Alan Huerta (@Alan_Huerta24): As exciting as Marcelo Huertas’ recent play has been, I’m stuck in between deciding if I’d want to see him return next season or not.
On one end, he’s helped the Lakers pick up their new and improved offense since Lou Williams went down and was admitted back into the rotation (averaging 9.4 points, six assists and 52.8 percent from the field in last five games). However, it’s a small sample size and it doesn’t make up for his non-existant defense that has allowed players at the most important position to have a field day on the 32-year-old rookie, offensively.
If Huertas could continue impacting the team’s offensive continuity even when Williams would return consistently, then I’d definitely be interested in seeing him return. What makes him stand out is that he’s a rare breed: a trigger shy point guard that would much rather dish it off than be forced to shoot; a rare commodity seen in today’s stat sheet stuffing league. But then again, bringing him back is not that simple.

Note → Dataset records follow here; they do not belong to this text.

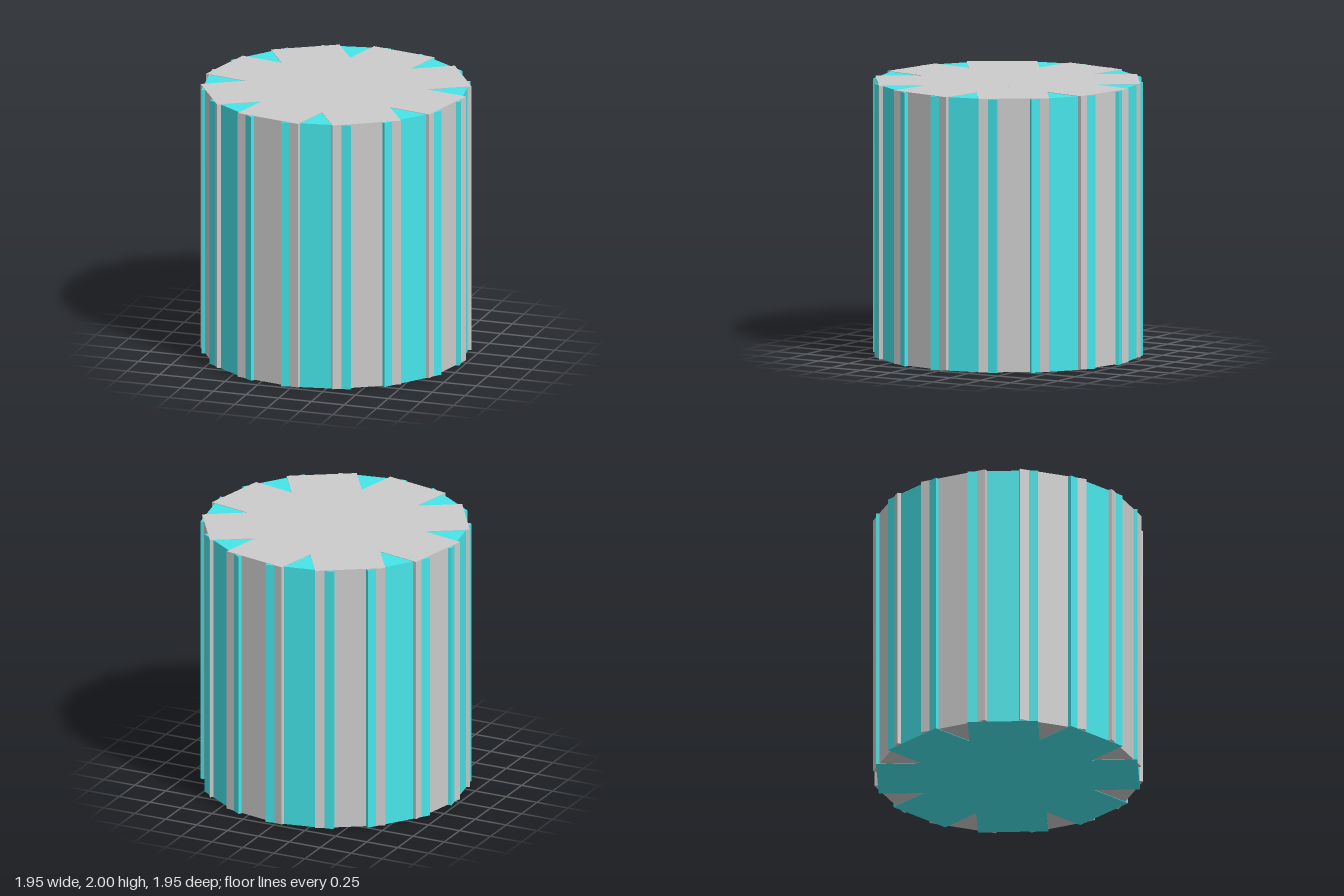
import * as THREE from 'three';

const deg = Math.PI / 180;
const LENGTH = 1.89, WIDTH = 0.51, HEIGHT = 1.997, STEP = 0.003;

// Four tall slabs crossing at the centre make an eight-armed star prism
function slabStar(name, color, startAngle, baseY) {
  const group = new THREE.Group();
  group.name = name;
  const geometry = new THREE.BoxGeometry(LENGTH, HEIGHT, WIDTH);
  const material = new THREE.MeshStandardMaterial({ color });
  for (let i = 0; i < 4; i++) {
    const slab = new THREE.Mesh(geometry, material);
    slab.name = `${name}Slab${i + 1}`;
    slab.position.y = baseY + HEIGHT / 2;
    slab.rotation.y = -(startAngle + i * 45) * deg;
    group.add(slab);
  }
  return group;
}

export function createModel() {
  const model = new THREE.Group();
  model.name = 'slabCylinder';
  // The grey star sits a hair higher, so it covers the top and the teal one the bottom
  model.add(slabStar('greyStar', 0xcccccc, 12.1, STEP));
  model.add(slabStar('tealStar', 0x46e6ea, -10.4, 0));
  return model;
}
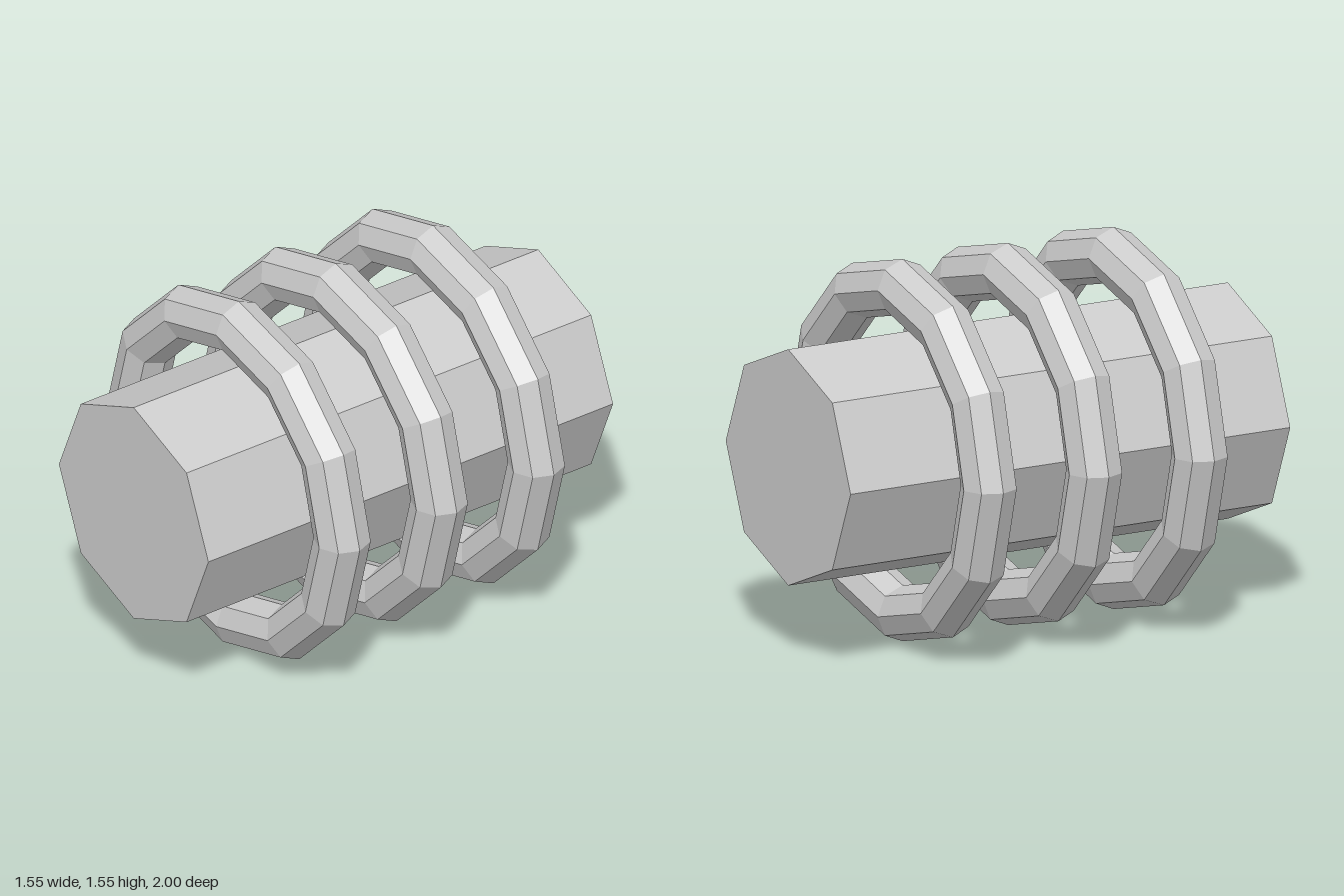
import * as THREE from 'three';

const CENTRE_Y = 0.777;

export function createModel() {
  const model = new THREE.Group();
  model.name = 'ringedShaft';
  const material = new THREE.MeshStandardMaterial({ color: 0xcccccc, flatShading: true });

  // Octagonal shaft lying along z
  const shaftGeometry = new THREE.CylinderGeometry(0.478, 0.478, 2, 8).rotateX(Math.PI / 2);
  const shaft = new THREE.Mesh(shaftGeometry, material);
  shaft.name = 'shaft';
  shaft.position.y = CENTRE_Y;
  model.add(shaft);

  // Three loose twelve-sided rings around the shaft
  const ringGeometry = new THREE.TorusGeometry(0.66, 0.113, 8, 12);
  const rings = { frontRing: 0.48, middleRing: 0, backRing: -0.48 };
  for (const [name, z] of Object.entries(rings)) {
    const ring = new THREE.Mesh(ringGeometry, material);
    ring.name = name;
    ring.position.set(0, CENTRE_Y, z);
    model.add(ring);
  }

  return model;
}
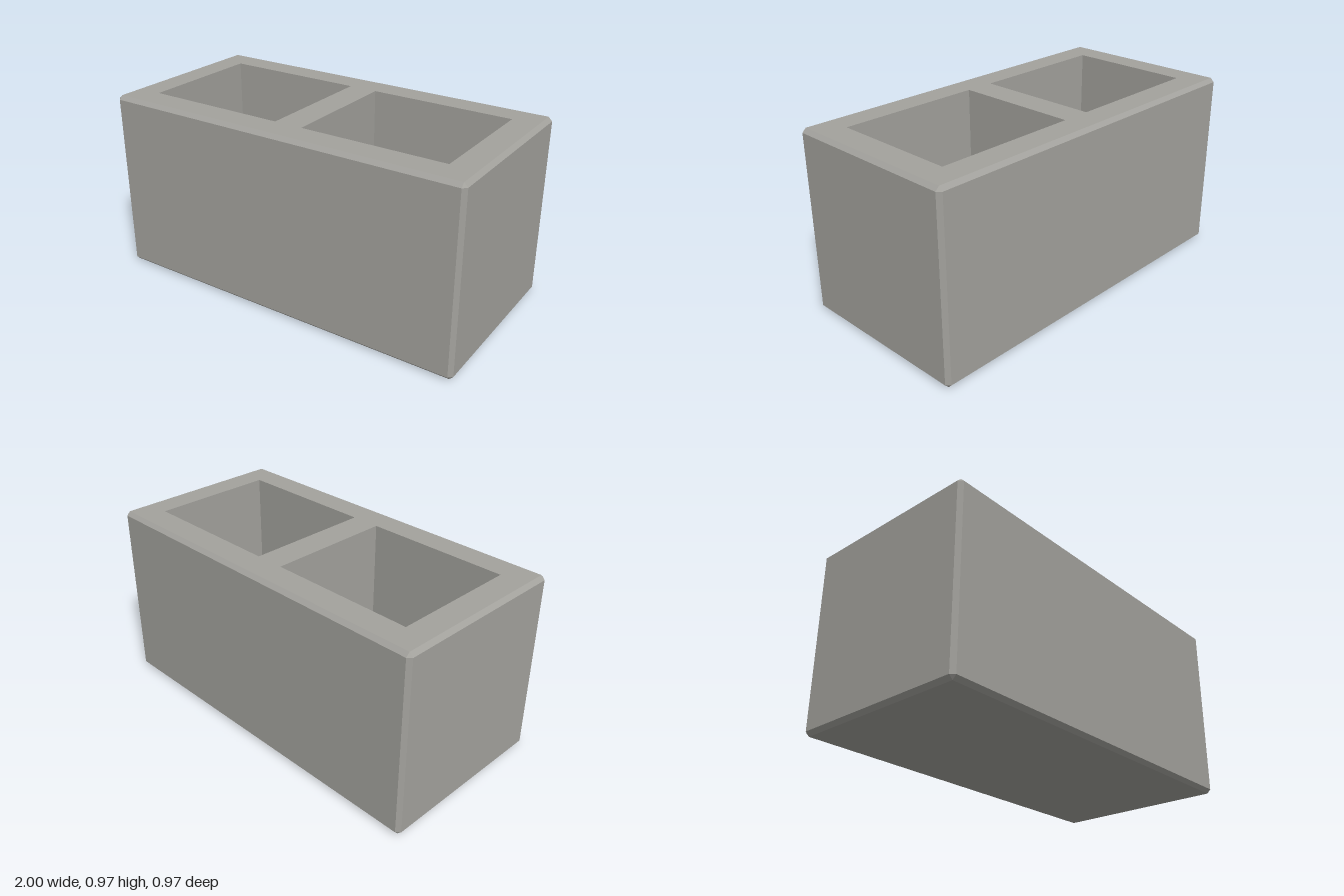
import * as THREE from 'three';

const X = 1, Z = 0.487, H = 0.974;  // half width, half depth, height
const C = 0.02;                     // chamfer
const WALL = 0.153, FLOOR = 0.15;
const HALF_WEB = 0.077;             // half of the middle wall

// Chamfered outer skin, from cross-sections joined bottom to top
function shellGeometry() {
  const ring = (y, cut) => [[1, 1], [1, -1], [-1, -1], [-1, 1]].flatMap(([sx, sz], i) => {
    const alongZ = [sx * (X - C), y, sz * (cut ? Z : Z - C)];
    const alongX = [sx * (cut ? X : X - C), y, sz * (Z - C)];
    return i % 2 ? [alongX, alongZ] : [alongZ, alongX];
  });
  const rings = [ring(0, false), ring(C, true), ring(H - C, true), ring(H, false)];
  const pos = [];
  const same = (p, q) => p.every((v, i) => v === q[i]);
  const tri = (a, b, c) => {
    if (!same(a, b) && !same(b, c) && !same(a, c)) pos.push(...a, ...b, ...c);
  };
  for (let r = 0; r < 3; r++) {
    for (let i = 0; i < 8; i++) {
      const j = (i + 1) % 8;
      const [a, b, c, d] = [rings[r][i], rings[r][j], rings[r + 1][j], rings[r + 1][i]];
      tri(a, b, c);
      tri(a, c, d);
    }
  }
  const g = new THREE.BufferGeometry();
  g.setAttribute('position', new THREE.Float32BufferAttribute(pos, 3));
  g.computeVertexNormals();
  return g;
}

function rectPoints(x0, x1, z) {
  return [[x0, -z], [x1, -z], [x1, z], [x0, z]].map(([x, y]) => new THREE.Vector2(x, y));
}

export function createModel() {
  const model = new THREE.Group();
  model.name = 'hollowBlock';
  const concrete = new THREE.MeshStandardMaterial({ color: 0xa3a29d });
  concrete.name = 'concrete';
  const add = (name, geometry) => {
    const mesh = new THREE.Mesh(geometry, concrete);
    mesh.name = name;
    model.add(mesh);
    return mesh;
  };

  add('outerWalls', shellGeometry());

  // Underside
  add('underside', new THREE.PlaneGeometry(2 * (X - C), 2 * (Z - C)).rotateX(Math.PI / 2));

  // Top rim with two openings
  const rim = new THREE.Shape(rectPoints(-X + C, X - C, Z - C));
  const innerX = X - WALL, innerZ = Z - WALL;
  rim.holes.push(new THREE.Path(rectPoints(HALF_WEB, innerX, innerZ)));
  rim.holes.push(new THREE.Path(rectPoints(-innerX, -HALF_WEB, innerZ)));
  add('topRim', new THREE.ShapeGeometry(rim).rotateX(-Math.PI / 2)).position.y = H;

  // Cavities: open-topped boxes turned inside out
  for (const [side, name] of [[1, 'leftCavity'], [-1, 'rightCavity']]) {
    const g = new THREE.BoxGeometry(innerX - HALF_WEB, H - FLOOR, 2 * innerZ);
    const idx = Array.from(g.index.array);
    idx.splice(12, 6);
    g.setIndex(idx.reverse());
    g.clearGroups();
    g.computeVertexNormals();
    add(name, g).position.set(side * (innerX + HALF_WEB) / 2, (H + FLOOR) / 2, 0);
  }
  return model;
}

With the Lakers still in rebuilding mode, the team will continue to target players through both the draft and free agency, which doesn’t guarantee the Brazilian a spot on next year’s roster; as a young, talented point guard would be preferred in the team’s big picture to turn the franchise around overall.
Huertas also lacks lateral quickness and athleticism, two key talents that most point guards in this league have which is mainly why he struggles so much defensively. However, at his age and with the experience he’s already had overseas, we know what his game is. And even with his best attribute being his passing ability, he is often caught telegraphing his passes (although it’s something he’s vastly improved on). As more teams get film on how he distributes his passes, the more it’ll become a problem if Huertas does continue with the Lakers or any other NBA team.
With Marcelo set to turn 33 by the time next season rolls around, I ultimately think his return depends on what the Lakers get (or don’t get) in the off-season. If Los Angeles were to strike out in free agency again and not draft any notable guards, having Huertas return as a third-stringer wouldn’t hurt the team – especially if he can build off his recent play next season.
Maximo Gonzales (@MaximoBGonzales): Many fans in Lakers Nation have once again found themselves frustrated after yet another underwhelming offseason in which the purple and gold failed to sign any of their primary targets. However, they did take a risk in a signing a 32-year-old point guard from the Spanish League in Marcelo Huertas.
Huertas made an immediate impact in the preseason, thus solidifying his spot on the roster virtually after one game, but up until recently, we hadn’t seen very much of Huertas, so we as fans were left questioning whether or not he was here to make an actual impact, or was simply just another player waiting to join the long list of Lakers cast-offs.
Needless to say, Marcelo has answered all these questions and then some. The playmaker from Brazil is a high-voltage spark off the bench, his craftiness around the rim and dynamic passing ability make him easily capable of making those around him better. And although I’d love to have him around to teach Clarkson and Russell the ways of ball distribution, I think the Lakers can exchange him for the right price if he continues to play the way he has been.
The main reason being is that Huertas isn’t necessarily a vital piece in the future of this young Lakers squad moving forward. Like I said before, he is 32 and the days of his prime are all but behind him. Unless the Lakers are planning some overhaul of players that would make them an instant contender, I think trading Huertas for perhaps an athletic defender on the wing would make more sense for this team moving forward.
Huertas is quite the bargain when you look at his salary compared to his recent production, and with every playoff team outside of Golden State and San Antonio in desperate need of a playmaking point guard to come off the bench, I wouldn’t be surprised if “Marcelihno” is thrown in the mix.